A couple of weeks later, I received a curious invitation. It was courier delivered snail mail, a photocopy of a letter of inquiry from some guy to a toy company, which read:
Dear Customer Service,
I am a happily married engineer with a 4 year old daughter, Rena. Recently as I was home sick, I sent the babysitter home for the day.
You can imagine my considerable alarm when I walked into the front room and found my little angel cutting up the hand of her toy doll. And I am sure you understand my surprise when she sealed the toy in its biochamber, waited five minutes and removed a wholly restored doll with a completely different hand. She sat on my lap examining the new hand which worked perfectly with the remote control and when she got bored, she repeated the process. She did that seven times before she became tired and lay down for a nap. Each time the hand was completely different — pincers, tentacles, fingers, a whole gamut of designs — and each fully functional.
I am not sure this is a good example to set for children, but above and beyond the moral issue, how does this work?
I look forward to hearing from you.
At the top of the page, the letter was stamped “Do not acknowledge.”
And at the bottom, Matt had scribbled: Curious? -F3M
I knew it had to be from Matt, because at one time when we were teenagers, we three had christened ourselves F3 — the Fontaine Tornado. And privately we had used the F3x form of signature ever since.
The next day, Matt dropped in. He only ever showed up when he wanted something, so I waited to see what it was.
After a minute or so, he said, “I’m going to call Jon.” Matt opened a large window on the front room wall to place the call.
Smart surfaces used the same technology as microbugs. One sprayed an ordinary surface, like a painted wall, with vbugs and they organized themselves in a swarm intelligence to display the signals they were given. Audio required a tympanic surface which often took the form of a nearby picture. Dad had a sound system as part of an old smart house system, so we usually just used that.
When Jon answered, he looked surprised — not in a good mood.
“Matt, I’m busy. What is this shit?” He waved a sheet of paper which I guessed was his copy of the Witheringspoon letter.
“I want you to meet someone,” said Matt.
“Oh. You got a new girlfriend?”

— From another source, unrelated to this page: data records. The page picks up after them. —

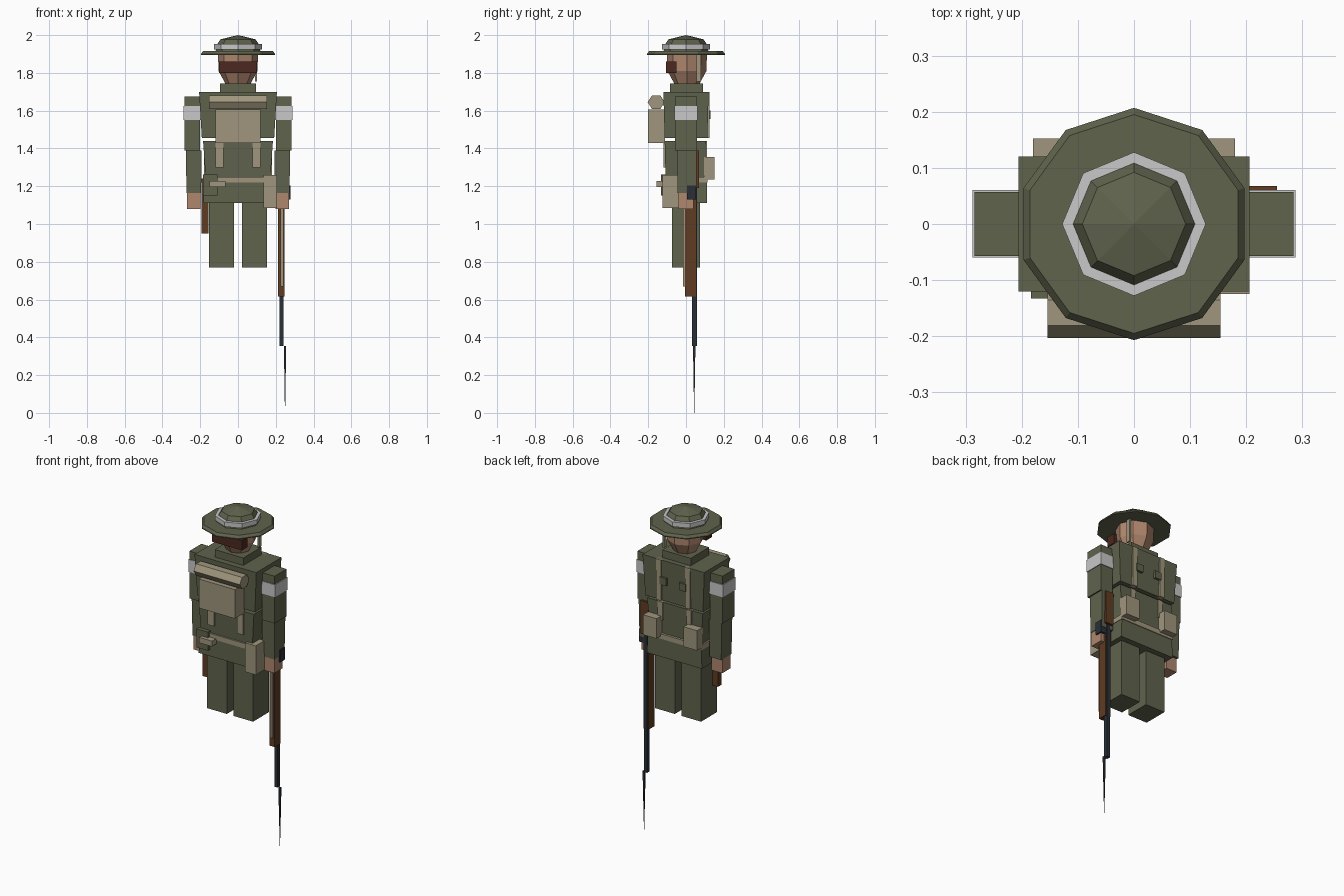
import bpy
import bmesh
from math import cos, sin, tau, pi
from mathutils import Vector

if "Cube" in bpy.data.objects:
    bpy.data.objects.remove(bpy.data.objects["Cube"], do_unlink=True)


def make_material(name, red, green, blue):
    material = bpy.data.materials.new(name)
    material.use_nodes = True
    color = (red, green, blue, 1)
    material.diffuse_color = color
    material.node_tree.nodes["Principled BSDF"].inputs["Base Color"].default_value = color
    return material


olive = make_material("olive_cloth", .115, .125, .073)
beige = make_material("beige_canvas", .35, .305, .205)
white = make_material("white_band", .58, .58, .59)
skin = make_material("skin", .43, .24, .155)
hair = make_material("dark_hair", .07, .022, .014)
wood = make_material("brown_wood", .115, .045, .016)
metal = make_material("dark_gunmetal", .022, .03, .038)


def finish(name, bm, material):
    bmesh.ops.remove_doubles(bm, verts=bm.verts, dist=0.0001)
    bmesh.ops.recalc_face_normals(bm, faces=bm.faces)
    mesh = bpy.data.meshes.new(name)
    bm.to_mesh(mesh)
    bm.free()
    mesh.materials.append(material)
    obj = bpy.data.objects.new(name, mesh)
    bpy.context.scene.collection.objects.link(obj)
    return obj


def box(name, material, x, y, z, taper=(1, 1)):
    """Box between the given limits; taper scales its lower face."""
    bm = bmesh.new()
    bmesh.ops.create_cube(bm, size=1)
    for vert in bm.verts:
        low = vert.co.z < 0
        shrink_x, shrink_y = taper if low else (1, 1)
        vert.co.x = (x[0] + x[1]) / 2 + vert.co.x * shrink_x * (x[1] - x[0])
        vert.co.y = (y[0] + y[1]) / 2 + vert.co.y * shrink_y * (y[1] - y[0])
        vert.co.z = z[0] if low else z[1]
    return finish(name, bm, material)


def pair(name, material, x, y, z, taper=(1, 1)):
    """Two boxes mirrored across the middle."""
    box("left_" + name, material, x, y, z, taper)
    box("right_" + name, material, (-x[1], -x[0]), y, z, taper)


def lathe(name, material, sides, profile, phase=0.0, center_y=0.0):
    """Faceted solid stacked from (radius, height) rings."""
    bm = bmesh.new()
    rings = []
    for radius, height in profile:
        angles = [phase + tau * i / sides for i in range(sides)]
        rings.append([bm.verts.new((radius * cos(a), center_y + radius * sin(a), height))
                      for a in angles])
    for lower, upper in zip(rings, rings[1:]):
        for i in range(sides):
            j = (i + 1) % sides
            bm.faces.new((lower[i], lower[j], upper[j], upper[i]))
    for ring, radius in ((rings[0], profile[0][0]), (rings[-1], profile[-1][0])):
        if radius > 0:
            bm.faces.new(ring)
    return finish(name, bm, material)


# Hat
lathe("hat_brim", olive, 10, [(.207, 1.895), (.207, 1.9), (.195, 1.915)], phase=pi / 2)
lathe("hat_crown", olive, 8, [(.12, 1.91), (.108, 1.955), (.092, 1.978), (0, 2)])
lathe("hat_band", white, 8, [(.128, 1.925), (.128, 1.953)])

# Head
lathe("head", skin, 8, [(.065, 1.74), (.103, 1.81), (.106, 1.9)], center_y=.005)
box("back_hair", hair, (-.1, .1), (-.106, -.05), (1.8, 1.86))
box("chin_strap", beige, (.09, .1), (.055, .08), (1.755, 1.9))
box("collar", olive, (-.095, .095), (-.085, .09), (1.69, 1.745))

# Torso and legs
box("chest", olive, (-.206, .206), (-.12, .12), (1.455, 1.7), taper=(.93, .94))
box("waist", olive, (-.185, .185), (-.113, .105), (1.23, 1.44), taper=(.92, .95))
box("jacket_skirt", olive, (-.178, .178), (-.113, .11), (1.11, 1.23), taper=(1.03, 1))
box("belt", beige, (-.181, .181), (-.118, .114), (1.22, 1.25))
pair("leg", olive, (.022, .153), (-.075, .075), (.77, 1.12))

# Arms
pair("upper_arm", olive, (.2, .284), (-.057, .057), (1.39, 1.675))
pair("arm_band", white, (.196, .288), (-.06, .061), (1.55, 1.625))
pair("forearm", olive, (.192, .276), (-.047, .057), (1.165, 1.39), taper=(.92, .94))
pair("hand", skin, (.198, .27), (-.04, .04), (1.08, 1.165))

# Backpack with rolled blanket and its lower straps
box("backpack", beige, (-.12, .12), (-.2, -.11), (1.43, 1.605))
roll = lathe("blanket_roll", beige, 6, [(.045, -.154), (.045, .154)])
for vert in roll.data.vertices:
    across, up, along = vert.co
    vert.co = Vector((along, across - .158, up * .9 + 1.645))
pair("pack_strap", beige, (.077, .118), (-.12, -.1), (1.3, 1.44))

# Gear on the belt
pair("chest_pouch", beige, (.09, .18), (.095, .152), (1.235, 1.355))
box("haversack", beige, (.135, .206), (-.125, -.04), (1.085, 1.26))
box("tool_cover", olive, (-.184, -.108), (-.133, -.1), (1.15, 1.262))
box("small_case", beige, (-.15, -.065), (-.155, -.11), (1.195, 1.228))
box("tool_handle", wood, (-.192, -.155), (-.065, -.03), (.95, 1.24))

# Chest straps and pockets
pair("chest_strap", beige, (.08, .112), (.1, .124), (1.455, 1.7))
pair("waist_strap", beige, (.08, .112), (.09, .11), (1.33, 1.44))
pair("pocket_flap", olive, (.043, .087), (.11, .13), (1.555, 1.6))

# Rifle held muzzle down
box("rifle_butt", wood, (.205, .255), (.035, .068), (1.19, 1.39))
box("rifle_receiver", metal, (.215, .278), (.005, .052), (1.13, 1.205))
box("rifle_stock", wood, (.213, .247), (-.004, .052), (.615, 1.19))
box("rifle_barrel", metal, (.219, .241), (.033, .057), (.355, 1.19))
box("rifle_sling", beige, (.226, .24), (-.017, -.002), (.67, 1.1))
box("bayonet", metal, (.243, .255), (.037, .05), (0, .355), taper=(.1, .1))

I smiled and dropped my head. Matt carried on as if the remark held no barb. “No, a business associate.”
“Does this person have a name?”
“That programmer you mentioned?” I asked.
“Okay. When? Where?” said Jon.
“The factory. I don’t know when.”
“It’ll have to be before the weekend after next, cause I’m going to Ottawa.”
“Ottawa?” I said.
Jon looked up at me. “Yeah. I just found out myself. The Senator is going back early.”
Matt pulled out a daytimer and leafed through. “How about next Thursday?”
“Works for me,” said Jon.
“I have no classes.”
“Good, see you then,” said Matt and closed the connection window.
Matt hung around for only a few minutes after that. He had just wanted to call Jon with me in the picture.
Excerpted from _The Bottleneck Years_ by H.E. Taylor
For further information see:
A Gentle Introduction.
Last modified September 25, 2012